(Given records)

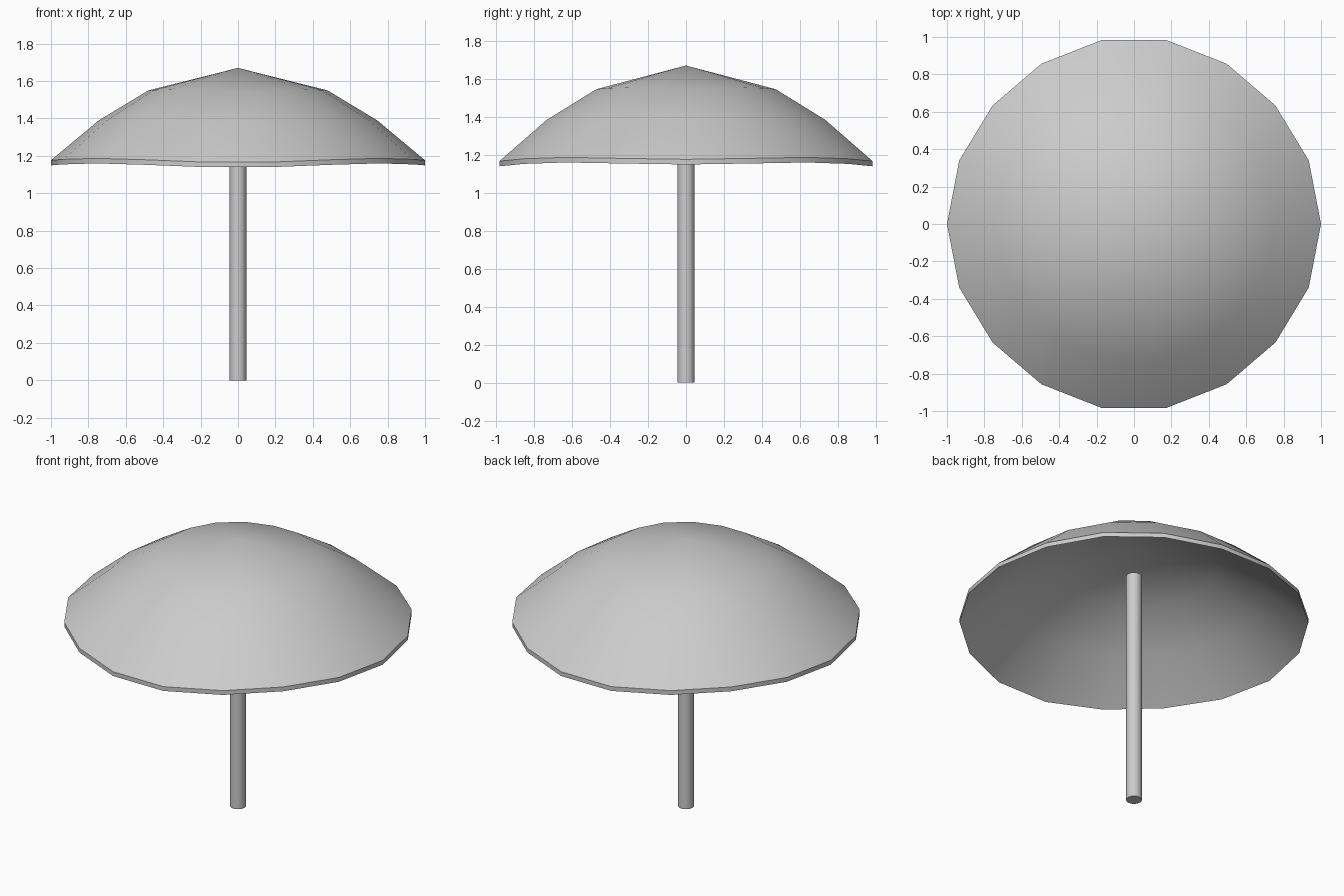
import bpy, bmesh
from math import sin, cos, pi

if "Cube" in bpy.data.objects:
    bpy.data.objects.remove(bpy.data.objects["Cube"])

SIDES = 18


def finish(bm, name):
    bmesh.ops.recalc_face_normals(bm, faces=bm.faces)
    mesh = bpy.data.meshes.new(name)
    bm.to_mesh(mesh)
    bm.free()
    ob = bpy.data.objects.new(name, mesh)
    bpy.context.collection.objects.link(ob)
    bpy.ops.object.select_all(action='DESELECT')
    ob.select_set(True)
    bpy.context.view_layer.objects.active = ob
    bpy.ops.object.shade_smooth_by_angle(angle=pi / 5)
    return ob


def hem_point(a, r, z, w):
    # gentle rise and pull-in of the canopy between its four low points
    r *= 1 - w * 0.007 * (1 - cos(4 * a))
    z += w * (-0.008 * cos(4 * a) + 0.006 * cos(2 * a))
    return r * cos(a), r * sin(a), z


# Canopy: domed outer skin, thin hem and a matching inner skin
profile = [(0.48, 1.55, 0.4), (0.745, 1.39, 0.5), (1, 1.178, 1),
           (1, 1.151, 1), (0.735, 1.362, 0.5), (0.475, 1.523, 0.4)]
bm = bmesh.new()
rings = []
for r, z, w in profile:
    rings.append([bm.verts.new(hem_point(2 * pi * i / SIDES, r, z, w)) for i in range(SIDES)])
top = bm.verts.new((0, 0, 1.67))
under = bm.verts.new((0, 0, 1.643))
for i in range(SIDES):
    j = (i + 1) % SIDES
    bm.faces.new((top, rings[0][i], rings[0][j]))
    for a, b in zip(rings, rings[1:]):
        bm.faces.new((a[i], b[i], b[j], a[j]))
    bm.faces.new((under, rings[-1][j], rings[-1][i]))
finish(bm, "canopy")

# Pole: straight post from the ground up inside the canopy
bm = bmesh.new()
POLE_TOP = 1.46
bmesh.ops.create_cone(bm, cap_ends=True, segments=18, radius1=0.045, radius2=0.045, depth=POLE_TOP)
for v in bm.verts:
    v.co = (v.co.y, -v.co.x, v.co.z + POLE_TOP / 2)
finish(bm, "pole")
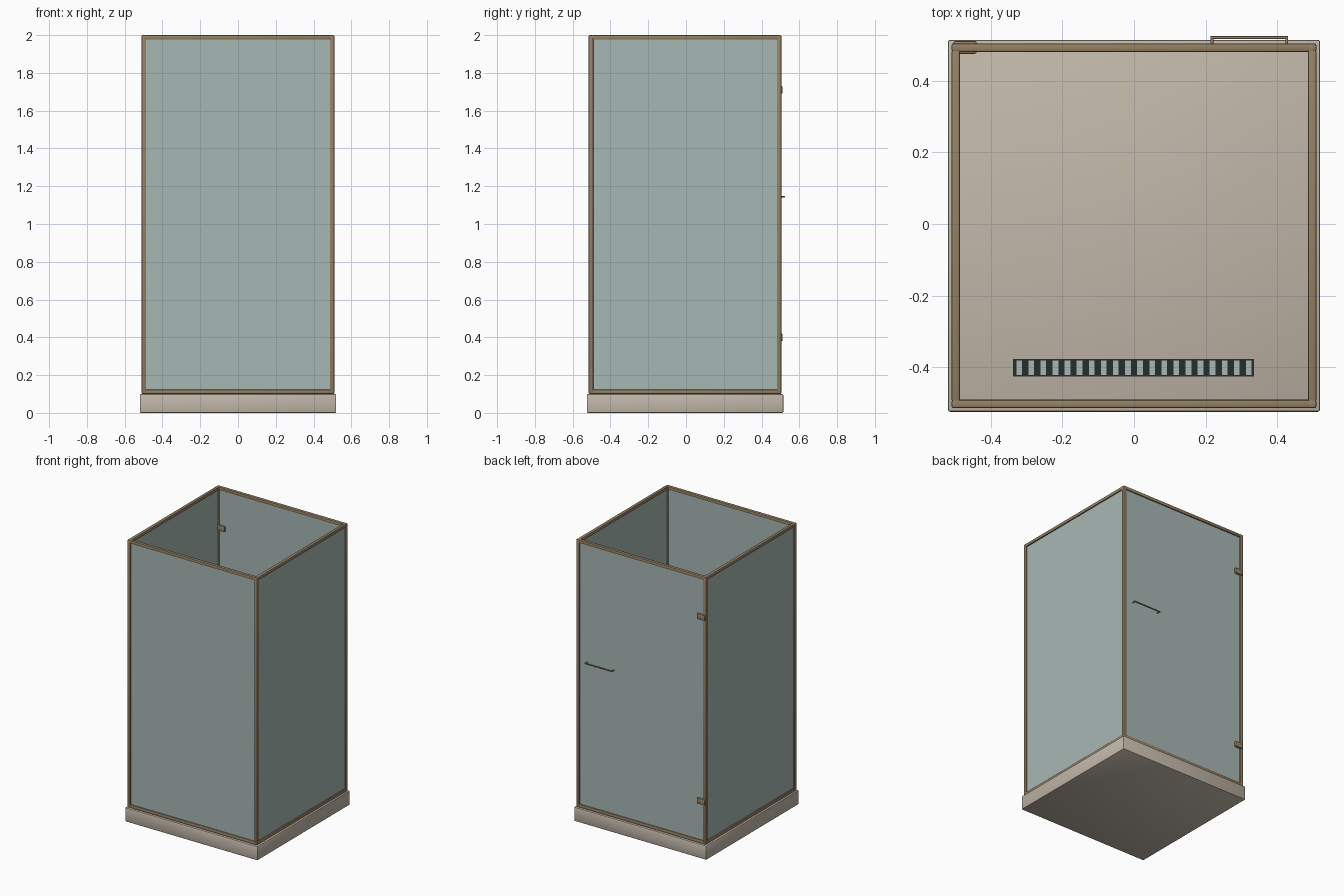
import bpy
from mathutils import Vector

default = bpy.data.objects.get("Cube")
if default:
    bpy.data.objects.remove(default, do_unlink=True)


def material(name, rgb):
    mat = bpy.data.materials.new(name)
    mat.use_nodes = True
    mat.diffuse_color = (*rgb, 1)
    mat.node_tree.nodes["Principled BSDF"].inputs["Base Color"].default_value = (*rgb, 1)
    return mat


STONE = material("beige_stone", (0.54, 0.48, 0.40))
BRONZE = material("brushed_bronze", (0.30, 0.22, 0.13))
GLASS = material("tinted_glass", (0.39, 0.48, 0.46))
DARK = material("dark_drain", (0.02, 0.025, 0.027))


def finish(obj, name, mat, bevel=0, segments=2):
    obj.name = name
    obj.data.materials.append(mat)
    bpy.ops.object.transform_apply(location=False, rotation=True, scale=True)
    if bevel:
        mod = obj.modifiers.new("Rounded edges", "BEVEL")
        mod.width, mod.segments = bevel, segments
        bpy.ops.object.modifier_apply(modifier=mod.name)
        bpy.ops.object.shade_smooth_by_angle()
    return obj


def box(name, low, high, mat, bevel=0, segments=2):
    low, high = Vector(low), Vector(high)
    bpy.ops.mesh.primitive_cube_add(size=1, location=(low + high) / 2)
    bpy.context.object.scale = high - low
    return finish(bpy.context.object, name, mat, bevel, segments)


def rod(name, start, end, radius, mat):
    start, end = Vector(start), Vector(end)
    axis = end - start
    bpy.ops.mesh.primitive_cylinder_add(
        vertices=16, radius=radius, depth=axis.length, location=(start + end) / 2,
        rotation=axis.to_track_quat("Z", "Y").to_euler())
    obj = finish(bpy.context.object, name, mat)
    bpy.ops.object.shade_smooth_by_angle()
    return obj


MID_Y = -0.005   # centre of the cabin; the handle sticks out at the back
OUT = 0.51       # outer half width of the frame
BAR = 0.024      # frame bar thickness
FLOOR, TOP = 0.10, 2.0
INNER = OUT - BAR
AXIS = OUT - BAR / 2
ROUND = 0.006

# Shower tray
box("shower_tray", (-0.52, MID_Y - 0.52, 0), (0.52, MID_Y + 0.52, FLOOR), STONE, 0.006)

# Corner posts, horizontal rails and glass panels
for sx, side in ((-1, "right"), (1, "left")):
    x = sx * AXIS
    for sy, end in ((-1, "front"), (1, "back")):
        y = MID_Y + sy * AXIS
        box(f"{end}_{side}_post", (x - BAR / 2, y - BAR / 2, FLOOR),
            (x + BAR / 2, y + BAR / 2, TOP), BRONZE, ROUND)
    for level, z in (("bottom", FLOOR), ("top", TOP - BAR)):
        box(f"{side}_{level}_rail", (x - BAR / 2, MID_Y - INNER - ROUND, z),
            (x + BAR / 2, MID_Y + INNER + ROUND, z + BAR), BRONZE, ROUND)
    box(f"{side}_glass", (x - 0.004, MID_Y - INNER, FLOOR + 0.01),
        (x + 0.004, MID_Y + INNER, TOP - 0.01), GLASS)

for sy, end in ((-1, "front"), (1, "back")):
    y = MID_Y + sy * AXIS
    for level, z in (("bottom", FLOOR), ("top", TOP - BAR)):
        box(f"{end}_{level}_rail", (-INNER - ROUND, y - BAR / 2, z),
            (INNER + ROUND, y + BAR / 2, z + BAR), BRONZE, ROUND)
    box("back_door_glass" if sy > 0 else "front_glass",
        (-INNER, y - 0.004, FLOOR + 0.01), (INNER, y + 0.004, TOP - 0.01), GLASS)

# Door hinges clamped around the glass
for name, z in (("lower_hinge", 0.40), ("upper_hinge", 1.71)):
    box(name, (-0.505, 0.475, z - 0.02), (-0.44, 0.512, z + 0.02), BRONZE, 0.006)

# Door handle with two standoffs
HANDLE_Z, HANDLE_Y = 1.145, 0.521
for name, x in (("handle_inner_standoff", 0.218), ("handle_outer_standoff", 0.427)):
    rod(name, (x, 0.49, HANDLE_Z), (x, HANDLE_Y, HANDLE_Z), 0.004, BRONZE)
rod("handle_bar", (0.214, HANDLE_Y, HANDLE_Z), (0.431, HANDLE_Y, HANDLE_Z), 0.004, BRONZE)

# Linear floor drain with a row of pale slats
box("drain_plate", (-0.338, -0.426, FLOOR - 0.004), (0.336, -0.377, FLOOR + 0.004), DARK)
SLATS, PITCH = 20, 0.0338
for i in range(SLATS):
    x = (i - (SLATS - 1) / 2) * PITCH
    box(f"drain_slat_{i + 1}", (x - 0.008, -0.422, FLOOR),
        (x + 0.008, -0.381, FLOOR + 0.006), GLASS)
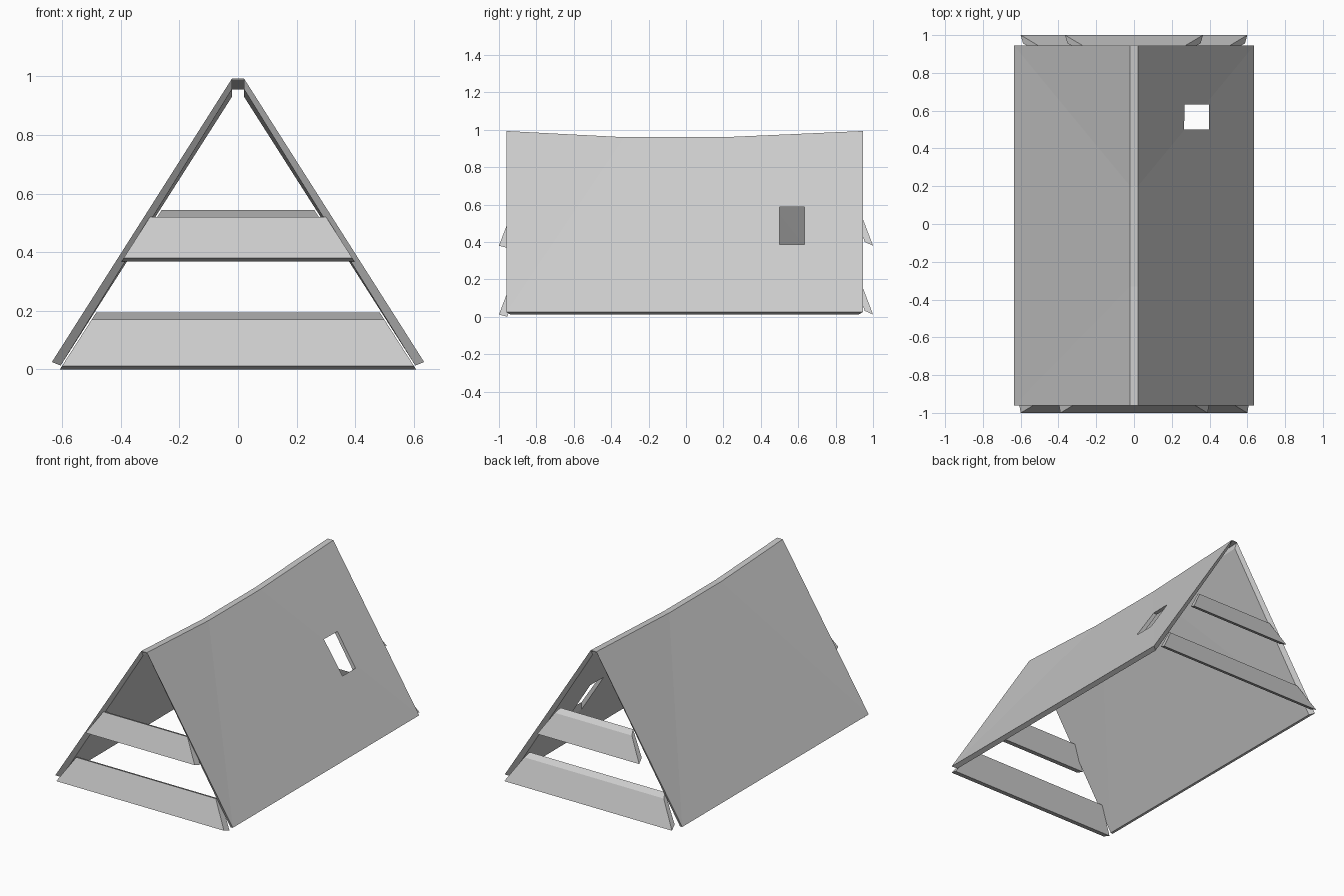
import bpy
import bmesh

cube = bpy.data.objects.get("Cube")
if cube:
    bpy.data.objects.remove(cube)

grey = bpy.data.materials.new("plain_grey")
grey.use_nodes = True
grey.diffuse_color = (0.6, 0.6, 0.6, 1)
grey.node_tree.nodes["Principled BSDF"].inputs["Base Color"].default_value = (0.6, 0.6, 0.6, 1)

FRONT, BACK = -0.96, 0.945
MIDDLE = (-0.33, 0.2)


def make_object(name, points, faces):
    bm = bmesh.new()
    verts = [bm.verts.new(p) for p in points]
    for face in faces:
        bm.faces.new([verts[i] for i in face])
    bmesh.ops.recalc_face_normals(bm, faces=bm.faces)
    mesh = bpy.data.meshes.new(name)
    bm.to_mesh(mesh)
    bm.free()
    mesh.materials.append(grey)
    obj = bpy.data.objects.new(name, mesh)
    bpy.context.collection.objects.link(obj)
    return obj


def loft(name, rings):
    """Closed solid through equal-sized rings of points."""
    n = len(rings[0])
    faces = [list(range(n)), [(len(rings) - 1) * n + i for i in range(n)]]
    for r in range(len(rings) - 1):
        for i in range(n):
            j = (i + 1) % n
            faces.append([r * n + i, r * n + j, (r + 1) * n + j, (r + 1) * n + i])
    return make_object(name, [p for ring in rings for p in ring], faces)


def ridge_line(end_z, sag, inset=0):
    """(y, z) stations along the sagging ridge."""
    return [(FRONT + inset, end_z), (MIDDLE[0], end_z - sag),
            (MIDDLE[1], end_z - sag), (BACK - inset, end_z)]


def roof_slab(name, side):
    """Leaning slab with outer and inner skins; its ends are bevelled inward."""
    points = []
    for end_z, sag, eave_x, eave_z, inset in ((0.993, 0.033, 0.635, 0.025, 0),
                                              (0.957, 0.026, 0.605, 0.013, 0.02)):
        points += [(side * 0.02, y, z) for y, z in ridge_line(end_z, sag, inset)]
        points += [(side * eave_x, y, eave_z) for y in (BACK - inset, FRONT + inset)]
    skin = [(0, 1, 5), (1, 2, 4, 5), (2, 3, 4)]
    faces = skin + [[i + 6 for i in f] for f in skin]
    faces += [(i, (i + 1) % 6, (i + 1) % 6 + 6, i + 6) for i in range(6)]
    return make_object(name, points, faces)


def plank(name, profile, half_width):
    """Cross board whose ends follow the roof slope; profile is (y, z)."""
    base = profile[0][1]
    rings = []
    for side in (-1, 1):
        rings.append([(side * (half_width - 0.64 * (z - base)), y, z) for y, z in profile])
    return loft(name, rings)


# Roof
left_slab = roof_slab("left_roof_slab", 1)
roof_slab("right_roof_slab", -1)
loft("ridge_cap", [[(-0.02, y, z), (0.02, y, z), (0.02, y, z - 0.005), (-0.02, y, z - 0.005)]
                   for y, z in ridge_line(0.993, 0.033)])

# Square window cut straight through the left slab
cutter = loft("window_cutter", [[(0.18, y, 0.28), (0.398, y, 0.28),
                                 (0.398, y, 0.588), (0.18, y, 0.588)] for y in (0.5, 0.633)])
cut = left_slab.modifiers.new("window", 'BOOLEAN')
cut.operation = 'DIFFERENCE'
cut.solver = 'EXACT'
cut.object = cutter
cutter.hide_render = True
cutter.hide_viewport = True
cutter.display_type = 'WIRE'

# Tilted cross boards at both ends
for label, z, height, front_width, back_width in (("lower", 0.012, 0.158, 0.6, 0.6),
                                                  ("upper", 0.38, 0.14, 0.39, 0.365)):
    lean = 0.38 * height
    plank("front_" + label + "_board",
          [(-1, z), (-0.955, z - 0.012), (-0.965 + lean, z + height - 0.014),
           (-1 + lean, z + height)], front_width)
    plank("back_" + label + "_board",
          [(1, z), (0.955, z + 0.02), (0.965 - lean, z + height + 0.024),
           (1 - lean, z + height)], back_width)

(End Given records)

▶ _Task objective_: Determine how many lines in the records include the word "collection", and reply with that number alone.

▶ _Problem solution_: 2